Really? The audiologist who did the exam and was talking to me about hearing aids said that my hearing was to far gone for RIC’s. That’d be great if that wasn’t true.

those numbers are certainly within range to be fit with a RIC… was this the military audiologist or public? any of the major players can fit that range with a RIC with a molded ear piece. I can tell you the Siemens Pure’s work great for that range… you may want to go up to the Pure Carets (like hubby) with the HP receiver so you aren’t running to close to the edge.

It was a public audiologist. I’ll be seen by a military one Monday morning, then more insurance hoops to jump through, then, from what I understand, they will contract out my hearing aids to the public sector again.

I really, really hope that a RIC is in the cards. Based on my numbers, how much will the aid actually aid?

according to my husband it has made a huge improvement. he no longer has the radio blasting in the car. he doesn’t ask me to repeat myself near as often. said he had no problem with wind or hearing the other guys while golfing (I know it’s fake entertainment, but we like it). TV is not longer cranked up but he is using the tv link. I’m just a old chick (and over the hill) so what do I know.

Actually, the audiologist that said you are not a good candidate for a RIC is correct…unless you are willing to potentially give up some volume 3K and above. It would be hard to fit a RIC open and still get the necessary volume in those high frequencies without running into feedback issues unless the RIC had some really amazing feedback management system. When you get an earmold and put it on a RIC it ceases to provide the same benefit of the open-fit (unless it has a massive vent on the mold and is completely non-occluding) and essentially does the exact same thing that an In the ear or standard behind the ear hearing aid does. The main point of getting the RIC is to leave the canal open for those who have good low-frequency hearing, which you do, but your high-frequency loss makes an open-fit very challenging.

And FYI, the military and private sector audiologists have the exact same credentials so one isn’t going to necessarily be better than the other.

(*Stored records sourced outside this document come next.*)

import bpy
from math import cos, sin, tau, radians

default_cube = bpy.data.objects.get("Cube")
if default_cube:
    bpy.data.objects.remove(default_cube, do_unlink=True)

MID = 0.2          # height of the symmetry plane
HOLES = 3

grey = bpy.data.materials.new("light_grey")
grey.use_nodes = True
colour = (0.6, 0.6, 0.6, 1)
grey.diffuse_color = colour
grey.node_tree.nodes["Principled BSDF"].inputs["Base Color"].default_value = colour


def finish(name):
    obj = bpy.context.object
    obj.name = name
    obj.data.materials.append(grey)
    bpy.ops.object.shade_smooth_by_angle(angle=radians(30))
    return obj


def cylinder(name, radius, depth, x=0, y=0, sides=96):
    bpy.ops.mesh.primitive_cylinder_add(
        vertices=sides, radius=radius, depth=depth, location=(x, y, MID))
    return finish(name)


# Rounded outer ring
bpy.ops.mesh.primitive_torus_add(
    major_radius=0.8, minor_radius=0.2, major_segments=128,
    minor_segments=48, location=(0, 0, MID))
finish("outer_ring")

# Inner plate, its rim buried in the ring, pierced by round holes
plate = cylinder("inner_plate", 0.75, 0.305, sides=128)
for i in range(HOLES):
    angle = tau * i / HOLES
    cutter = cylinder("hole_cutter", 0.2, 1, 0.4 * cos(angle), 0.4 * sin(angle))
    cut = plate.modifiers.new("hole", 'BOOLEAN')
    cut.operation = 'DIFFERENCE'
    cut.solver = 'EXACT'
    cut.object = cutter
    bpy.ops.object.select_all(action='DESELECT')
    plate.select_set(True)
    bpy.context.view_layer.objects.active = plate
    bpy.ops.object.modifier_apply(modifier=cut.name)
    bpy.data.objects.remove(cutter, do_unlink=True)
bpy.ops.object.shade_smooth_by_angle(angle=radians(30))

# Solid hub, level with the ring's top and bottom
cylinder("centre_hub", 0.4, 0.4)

In fact, the military audiologist might be less-biased since they have absolutely nothing riding on what hearing aid they fit or whether you get a hearing aid or not. Some pros will go for it on those difficult fittings, some won’t. I usually will as long as the patient is fully aware of the possible pitfalls and the potential that we may have to veer off the open-fit path in order to get them the volume they need, where they need it. I’m only putting that in here because some people believe that medical personnel who are in the VA system are there because they couldn’t cut it or get a job in the “real world”. For audiologists that’s actually not the case…in fact…VA audiology jobs are highly sought after.

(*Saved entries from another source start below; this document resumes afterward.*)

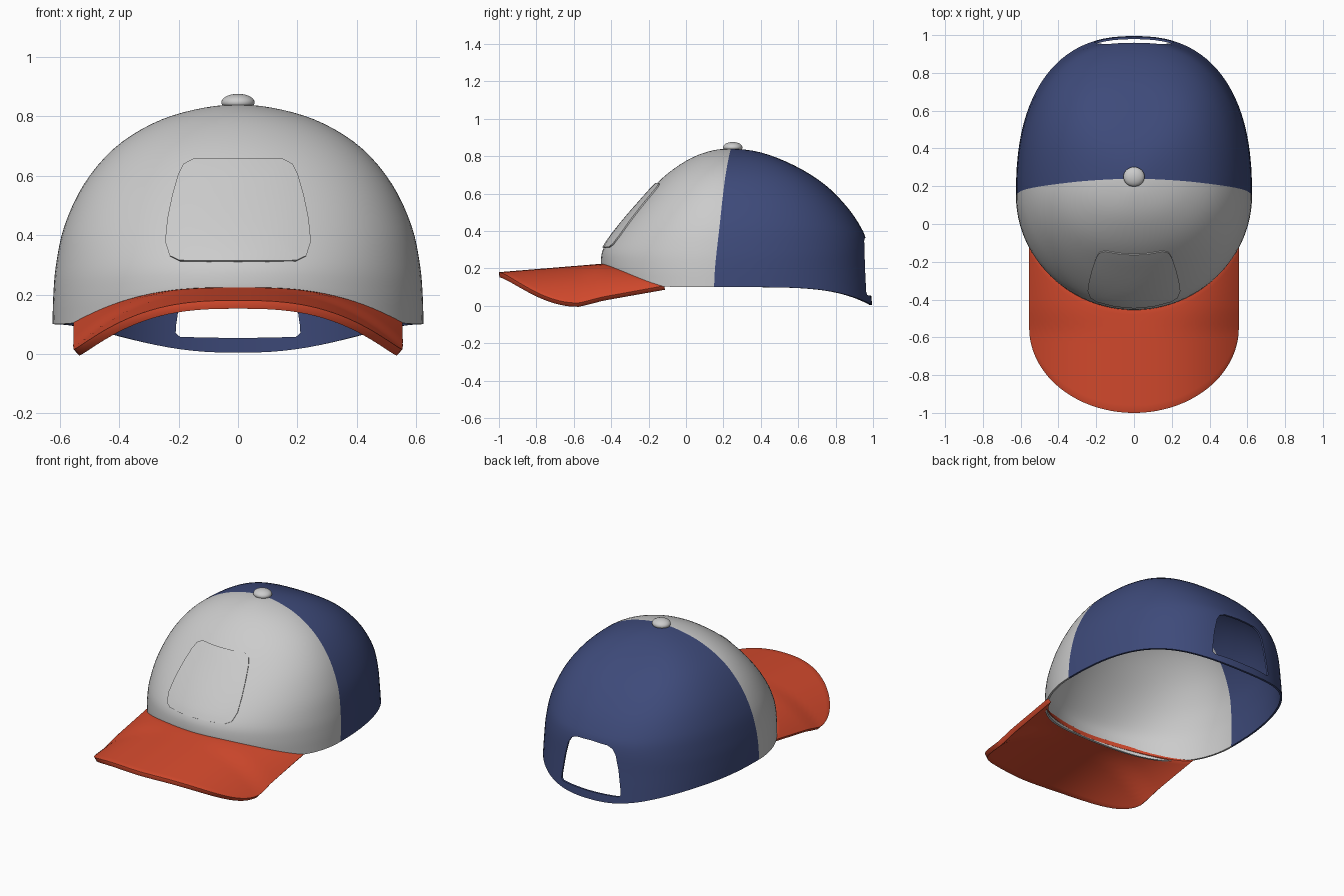
import bpy, bmesh, math
from mathutils import Vector
from mathutils.bvhtree import BVHTree

if "Cube" in bpy.data.objects:
    bpy.data.objects.remove(bpy.data.objects["Cube"])


def material(name, rgb):
    m = bpy.data.materials.new(name)
    m.diffuse_color = (*rgb, 1)
    m.use_nodes = True
    m.node_tree.nodes["Principled BSDF"].inputs["Base Color"].default_value = m.diffuse_color
    return m


BLUE = material("blue_cloth", (0.048, 0.069, 0.195))
GREY = material("grey_cloth", (0.6, 0.6, 0.6))
ORANGE = material("orange_cloth", (0.68, 0.07, 0.027))


def make(name, verts, faces, mats=()):
    me = bpy.data.meshes.new(name)
    me.from_pydata(verts, [], faces)
    ob = bpy.data.objects.new(name, me)
    bpy.context.collection.objects.link(ob)
    for m in mats:
        me.materials.append(m)
    return ob


def finish(ob, angle=40):
    bpy.ops.object.select_all(action='DESELECT')
    bpy.context.view_layer.objects.active = ob
    ob.select_set(True)
    for m in list(ob.modifiers):
        bpy.ops.object.modifier_apply(modifier=m.name)
    bpy.ops.object.shade_smooth_by_angle(angle=math.radians(angle))


def mirrored(half):
    """Close an (x, z) outline listed for x >= 0, first and last on the axis."""
    return half + [(-x, z) for x, z in half[-2:0:-1]]


# Crown: rings of (front y, z), (side x, y, z), (back y, z), apex downwards
RINGS = [
    (0.40, .820, -.15, .235, .820, .12, .825),
    (0.24, .840, 0.00, .240, .840, .24, .840),
    (0.12, .825, .150, .235, .822, .40, .820),
    (0.00, .775, .290, .225, .775, .58, .750),
    (-.13, .680, .420, .210, .690, .74, .650),
    (-.26, .540, .520, .195, .570, .86, .530),
    (-.37, .410, .585, .180, .430, .935, .42),
    (-.44, .310, .613, .165, .300, .965, .34),
    (-.455, .24, .622, .155, .200, .980, .18),
    (-.450, .19, .625, .150, .100, .995, .005),
]
RINGS.append(tuple(2 * a - b for a, b in zip(RINGS[-1], RINGS[-2])))


def ring_at(s):
    i = min(int(s), len(RINGS) - 4)
    t = s - i
    return [b + .5 * t * (c - a + t * (2*a - 5*b + 4*c - d + t * (3*(b - c) + d - a)))
            for a, b, c, d in zip(*RINGS[i:i + 4])]


def crown_point(s, phi):
    fy, fz, sx, sy, sz, by, bz = ring_at(s)
    c, sn = math.cos(phi), math.sin(phi)      # phi = 0 points to the back
    e = 2 / 2.4 if c > 0 else 1.0
    y_end, z_end = (by, bz) if c > 0 else (fy, fz)
    x = math.copysign(abs(sn) ** e, sn) * sx
    return (x, sy + abs(c) ** e * (y_end - sy), sz + c ** 4 * (z_end - sz))


N, SUB = 96, 4
levels = [k / SUB for k in range(1, (len(RINGS) - 3) * SUB + 1)]
verts = [(0, .24, .84)]
for s in levels:
    verts += [crown_point(s, 2 * math.pi * j / N) for j in range(N)]
faces, back = [], []
for k in range(len(levels)):
    for j in range(N):
        a, b = 1 + k * N + j, 1 + k * N + (j + 1) % N
        faces.append((0, b, a) if k == 0 else (a - N, b - N, b, a))
        back.append(j < N // 4 or j >= 3 * N // 4)
bm = bmesh.new()
crown = make("crown", verts, faces, (BLUE, GREY))
for p, is_back in zip(crown.data.polygons, back):
    p.material_index = 0 if is_back else 1
bm.from_mesh(crown.data)
bmesh.ops.recalc_face_normals(bm, faces=bm.faces)
if max(bm.faces, key=lambda f: f.calc_center_median().z).normal.z < 0:
    bmesh.ops.reverse_faces(bm, faces=bm.faces)
bm.to_mesh(crown.data)
surface = BVHTree.FromBMesh(bm)
bm.free()

# Opening above the rear strap
hole = mirrored([(0, .053), (.195, .057), (.21, .07), (.208, .1), (.19, .22),
                 (.168, .31), (.145, .345), (.11, .36), (0, .365)])
n = len(hole)
cutter = make("rear_opening_cutter",
              [(x, y, z) for y in (.75, 1.2) for x, z in hole],
              [tuple(range(n)), tuple(range(2 * n - 1, n - 1, -1))] +
              [(i, n + i, n + (i + 1) % n, (i + 1) % n) for i in range(n)], (BLUE,))
bm = bmesh.new()
bm.from_mesh(cutter.data)
bmesh.ops.recalc_face_normals(bm, faces=bm.faces)
bm.to_mesh(cutter.data)
bm.free()
cutter.hide_render = True
sol = crown.modifiers.new("thickness", 'SOLIDIFY')
sol.thickness, sol.offset = 0.012, -1
cut = crown.modifiers.new("opening", 'BOOLEAN')
cut.operation, cut.object, cut.solver = 'DIFFERENCE', cutter, 'EXACT'
finish(crown)
bpy.data.objects.remove(cutter)


# Brim: arched sheet from the crown base to a rounded front edge
def brim_z(x, y):
    f = min(1, max(0, (-.1 - y) / .47))
    centre = .225 - .045 * max(0, (-.45 - y) / .55)
    drop = .115 + f * .085
    return centre - drop * abs(x / .555) ** (4 - 1.4 * f)


COLS, ROWS = 56, 14
verts, faces = [], []
for i in range(COLS + 1):
    th = math.pi * (i / COLS - .5)
    x = .555 * math.sin(th)
    inner = .16 - .6 * math.sqrt(1 - (x / .625) ** 2)
    outer = -.55 - .45 * math.cos(th)
    for r in range(ROWS + 1):
        y = inner + (outer - inner) * r / ROWS
        verts.append((x, y, brim_z(x, y)))
for i in range(COLS):
    for r in range(ROWS):
        a = i * (ROWS + 1) + r
        faces.append((a, a + 1, a + ROWS + 2, a + ROWS + 1))
brim = make("brim", verts, faces, (ORANGE,))
sol = brim.modifiers.new("thickness", 'SOLIDIFY')
sol.thickness, sol.offset = 0.028, -1
bev = brim.modifiers.new("rounded_edge", 'BEVEL')
bev.width, bev.segments, bev.limit_method = 0.009, 2, 'ANGLE'
bev.angle_limit = math.radians(50)
finish(brim, 50)

# Front patch: rounded trapezoid projected onto the crown, slightly raised
half = [(0, .31), (.1, .31), (.195, .312), (.228, .328), (.243, .375), (.236, .45),
        (.22, .53), (.2, .6), (.182, .635), (.15, .652), (.07, .652), (0, .652)]
outline = mirrored(half)
n = len(outline)


def on_crown(x, z, lift):
    hit, normal, _, _ = surface.ray_cast(Vector((x, -2, z)), Vector((0, 1, 0)))
    return hit + normal * lift


verts = [on_crown(0, .48, .008)]
steps = [k / 8 for k in range(1, 9)]
for t, lift in [(t, .008) for t in steps] + [(1, -.006)]:
    verts += [on_crown(x * t, .48 + (z - .48) * t, lift) for x, z in outline]
faces = [(0, 1 + i, 1 + (i + 1) % n) for i in range(n)]
for k in range(len(steps)):
    for i in range(n):
        a, b = 1 + k * n + i, 1 + k * n + (i + 1) % n
        faces.append((a, a + n, b + n, b))
finish(make("front_patch", verts, faces))

# Top button
bpy.ops.mesh.primitive_uv_sphere_add(segments=32, ring_count=16, radius=1,
                                     location=(0, .25, .847))
button = bpy.context.object
button.name = "top_button"
button.scale = (.056, .052, .029)
finish(button, 60)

Juston,

As you can see, my loss is kind of similar to yours. I have a hard time going out into the real world without them.

The aids will take sometime for you to get used to them. It took me about a year. Your brain has to learn to hear those sounds again. Once you do, you won’t know how you have lived without them. It will be like a new world.

If you have a choice, Phonak Ambras are the top of the line (in Phonak). They have a good track record.

I think a BTE style is more versatile, but not as appealing to the eye. My preference is, don’t get Beige. That is like saying, I am wearing aids, but I am trying to hide them. I think a Black or Dark Gray looks much better. Just my opinion.

Good Luck!